The big fear of elephant conservationists is that the remaining pockets of wild elephants are scattered throughout the country on green islands, hopelessly fragmented in small genetically unviable and unsustainable herds. The biggest wild populations are found in Khao Yai National Park, the Thung Yai and Huai Kha Wildlife Sanctuaries and along the Burma border. Wild elephants are protected in Thailand by national laws and the CITES Treaty.
Concern for the Thai elephant led to the establishment of the National Elephant Institute (NEI) which grew out of the Thai Elephant Conservation Centre in Lampang. The NEI works closely with the National Parks Department and NGO’s to help protect the remaining elephants and elephant habitat. There is hope that Thailand’s large domesticated population can be utilized to maintain the genetic diversity and help the continuation of wild elephants in Thailand.
Thailand has a long history of the domestication and use of elephants. It is said that one of the first ever depictions of the Thai people occurs on a frieze at Angkor Wat showing a Thai military unit complete with war elephants.

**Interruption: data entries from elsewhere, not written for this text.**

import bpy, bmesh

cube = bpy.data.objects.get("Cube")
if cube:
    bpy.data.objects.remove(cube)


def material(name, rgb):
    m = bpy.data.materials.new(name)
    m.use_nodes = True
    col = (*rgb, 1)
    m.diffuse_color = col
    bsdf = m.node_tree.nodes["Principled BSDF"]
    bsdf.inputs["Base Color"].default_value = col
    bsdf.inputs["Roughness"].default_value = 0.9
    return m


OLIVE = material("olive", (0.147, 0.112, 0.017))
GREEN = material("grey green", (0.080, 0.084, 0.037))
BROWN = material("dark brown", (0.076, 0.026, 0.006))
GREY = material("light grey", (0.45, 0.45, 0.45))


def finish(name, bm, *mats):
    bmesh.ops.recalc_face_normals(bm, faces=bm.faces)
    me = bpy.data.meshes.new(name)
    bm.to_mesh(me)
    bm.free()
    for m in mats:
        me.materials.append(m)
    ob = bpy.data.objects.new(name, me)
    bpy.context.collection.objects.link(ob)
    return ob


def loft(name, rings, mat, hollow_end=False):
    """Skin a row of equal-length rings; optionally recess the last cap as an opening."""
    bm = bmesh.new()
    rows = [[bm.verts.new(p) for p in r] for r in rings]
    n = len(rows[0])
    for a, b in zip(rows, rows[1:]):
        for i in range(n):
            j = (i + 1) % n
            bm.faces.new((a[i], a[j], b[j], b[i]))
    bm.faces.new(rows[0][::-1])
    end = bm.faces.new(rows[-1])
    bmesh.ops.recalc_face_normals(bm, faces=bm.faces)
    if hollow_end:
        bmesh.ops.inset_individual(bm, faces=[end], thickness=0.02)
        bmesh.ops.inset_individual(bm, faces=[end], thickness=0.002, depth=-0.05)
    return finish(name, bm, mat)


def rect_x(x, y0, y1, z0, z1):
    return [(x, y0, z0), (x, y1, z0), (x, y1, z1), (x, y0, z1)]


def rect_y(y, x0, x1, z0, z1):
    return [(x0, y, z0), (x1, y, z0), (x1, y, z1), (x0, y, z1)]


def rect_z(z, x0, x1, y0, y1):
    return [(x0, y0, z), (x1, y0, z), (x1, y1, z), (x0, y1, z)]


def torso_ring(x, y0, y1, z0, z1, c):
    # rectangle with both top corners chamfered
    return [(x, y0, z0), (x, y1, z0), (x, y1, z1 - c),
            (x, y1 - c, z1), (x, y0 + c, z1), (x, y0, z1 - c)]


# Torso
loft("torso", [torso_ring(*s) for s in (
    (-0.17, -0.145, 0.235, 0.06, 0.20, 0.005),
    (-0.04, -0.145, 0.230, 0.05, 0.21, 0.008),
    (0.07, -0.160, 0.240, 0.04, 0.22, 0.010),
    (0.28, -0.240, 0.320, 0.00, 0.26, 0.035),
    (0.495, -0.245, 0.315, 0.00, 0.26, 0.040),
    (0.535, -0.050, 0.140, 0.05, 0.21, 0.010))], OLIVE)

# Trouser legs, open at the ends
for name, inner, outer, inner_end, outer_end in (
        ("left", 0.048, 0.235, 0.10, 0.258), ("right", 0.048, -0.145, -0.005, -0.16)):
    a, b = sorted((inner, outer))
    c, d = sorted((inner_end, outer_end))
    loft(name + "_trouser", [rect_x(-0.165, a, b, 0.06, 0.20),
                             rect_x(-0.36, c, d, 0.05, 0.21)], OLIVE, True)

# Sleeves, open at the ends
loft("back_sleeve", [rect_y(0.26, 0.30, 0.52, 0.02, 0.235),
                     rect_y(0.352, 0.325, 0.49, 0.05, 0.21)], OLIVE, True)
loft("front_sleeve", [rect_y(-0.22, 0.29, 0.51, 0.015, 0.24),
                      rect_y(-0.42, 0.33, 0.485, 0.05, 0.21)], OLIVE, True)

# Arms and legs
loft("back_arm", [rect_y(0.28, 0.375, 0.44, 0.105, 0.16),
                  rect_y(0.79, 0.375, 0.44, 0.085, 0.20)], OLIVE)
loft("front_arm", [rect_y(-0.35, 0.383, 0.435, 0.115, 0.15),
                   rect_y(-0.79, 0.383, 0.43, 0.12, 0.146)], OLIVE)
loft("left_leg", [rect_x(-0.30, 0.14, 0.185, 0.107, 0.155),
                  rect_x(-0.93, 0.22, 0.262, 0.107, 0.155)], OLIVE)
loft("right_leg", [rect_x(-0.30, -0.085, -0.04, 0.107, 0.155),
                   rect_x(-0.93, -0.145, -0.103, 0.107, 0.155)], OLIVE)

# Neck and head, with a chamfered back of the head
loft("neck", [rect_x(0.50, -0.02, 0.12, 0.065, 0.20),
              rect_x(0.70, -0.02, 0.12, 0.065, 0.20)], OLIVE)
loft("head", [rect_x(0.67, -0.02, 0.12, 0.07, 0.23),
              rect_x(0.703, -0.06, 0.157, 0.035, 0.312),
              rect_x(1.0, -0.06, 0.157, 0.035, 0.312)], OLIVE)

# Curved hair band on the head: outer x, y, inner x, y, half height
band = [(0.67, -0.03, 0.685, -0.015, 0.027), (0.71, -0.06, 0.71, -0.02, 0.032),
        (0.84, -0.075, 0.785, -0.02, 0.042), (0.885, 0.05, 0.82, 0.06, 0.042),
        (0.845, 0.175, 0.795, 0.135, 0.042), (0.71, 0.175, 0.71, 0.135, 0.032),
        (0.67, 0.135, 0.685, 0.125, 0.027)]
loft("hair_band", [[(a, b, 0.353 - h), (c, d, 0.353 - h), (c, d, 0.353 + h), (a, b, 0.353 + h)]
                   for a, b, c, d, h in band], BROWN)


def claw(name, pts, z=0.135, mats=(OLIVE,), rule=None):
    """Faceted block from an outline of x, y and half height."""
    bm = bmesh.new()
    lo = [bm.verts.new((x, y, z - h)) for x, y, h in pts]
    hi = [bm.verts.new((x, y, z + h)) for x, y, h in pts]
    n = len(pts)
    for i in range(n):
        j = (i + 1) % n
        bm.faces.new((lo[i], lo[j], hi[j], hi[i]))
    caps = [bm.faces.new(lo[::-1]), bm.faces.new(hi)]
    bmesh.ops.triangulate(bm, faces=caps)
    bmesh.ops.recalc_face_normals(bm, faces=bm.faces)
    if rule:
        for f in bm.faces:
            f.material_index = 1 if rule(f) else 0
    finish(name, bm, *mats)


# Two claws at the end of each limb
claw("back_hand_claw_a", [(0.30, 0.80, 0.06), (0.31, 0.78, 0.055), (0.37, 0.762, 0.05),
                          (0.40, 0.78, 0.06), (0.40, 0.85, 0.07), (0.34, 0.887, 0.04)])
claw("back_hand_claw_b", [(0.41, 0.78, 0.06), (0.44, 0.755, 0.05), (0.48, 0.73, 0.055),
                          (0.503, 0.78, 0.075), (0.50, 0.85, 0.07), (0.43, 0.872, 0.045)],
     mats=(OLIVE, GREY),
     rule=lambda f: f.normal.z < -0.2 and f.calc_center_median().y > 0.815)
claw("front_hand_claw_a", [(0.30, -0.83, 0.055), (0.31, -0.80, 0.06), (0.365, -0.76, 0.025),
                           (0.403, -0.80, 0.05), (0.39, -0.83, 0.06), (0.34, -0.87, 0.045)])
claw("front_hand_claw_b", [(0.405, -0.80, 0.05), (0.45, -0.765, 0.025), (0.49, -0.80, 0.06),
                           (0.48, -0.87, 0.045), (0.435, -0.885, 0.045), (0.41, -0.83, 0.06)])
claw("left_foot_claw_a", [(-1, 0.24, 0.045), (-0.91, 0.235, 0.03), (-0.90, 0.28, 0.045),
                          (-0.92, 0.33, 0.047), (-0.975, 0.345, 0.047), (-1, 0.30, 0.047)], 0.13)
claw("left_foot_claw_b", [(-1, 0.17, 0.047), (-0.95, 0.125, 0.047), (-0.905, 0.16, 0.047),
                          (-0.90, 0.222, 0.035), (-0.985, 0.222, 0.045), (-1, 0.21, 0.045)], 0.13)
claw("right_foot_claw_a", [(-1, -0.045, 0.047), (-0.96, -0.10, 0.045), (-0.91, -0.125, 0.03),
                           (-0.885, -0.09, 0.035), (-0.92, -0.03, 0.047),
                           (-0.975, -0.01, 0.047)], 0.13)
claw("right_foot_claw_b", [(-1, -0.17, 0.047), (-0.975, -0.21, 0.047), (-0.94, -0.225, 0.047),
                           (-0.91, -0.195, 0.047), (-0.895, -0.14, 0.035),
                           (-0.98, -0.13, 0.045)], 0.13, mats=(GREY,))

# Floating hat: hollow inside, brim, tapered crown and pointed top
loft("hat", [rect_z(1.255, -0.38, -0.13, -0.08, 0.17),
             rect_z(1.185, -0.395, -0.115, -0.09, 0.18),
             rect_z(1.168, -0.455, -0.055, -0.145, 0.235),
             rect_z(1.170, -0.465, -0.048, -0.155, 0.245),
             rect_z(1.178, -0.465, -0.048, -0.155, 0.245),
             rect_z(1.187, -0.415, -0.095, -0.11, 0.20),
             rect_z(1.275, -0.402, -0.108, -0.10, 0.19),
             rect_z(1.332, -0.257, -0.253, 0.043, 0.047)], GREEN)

Historically, elephants were used for transportation and war and reigning monarchs maintained a large elephant corps. In more recent history, elephants were employed in the timber industry in the same way that they continue to be used in Burma. This employment allowed the maintenance of significant numbers of elephants. However, that changed in 1989 when the Thai government banned the logging industry. Thousands of elephants were abruptly thrown out of work.
Some of these animals and their mahouts escaped over the border to continue plying their trade in Burma but many others were thrown into crisis. Often elephants were only leased by the logging companies and actually owned by comparatively poor villages or mahouts. Overnight, the elephant went from being the main bread winner in the family to an unaffordable outgoing; the cost of food and care being beyond the owners’ means.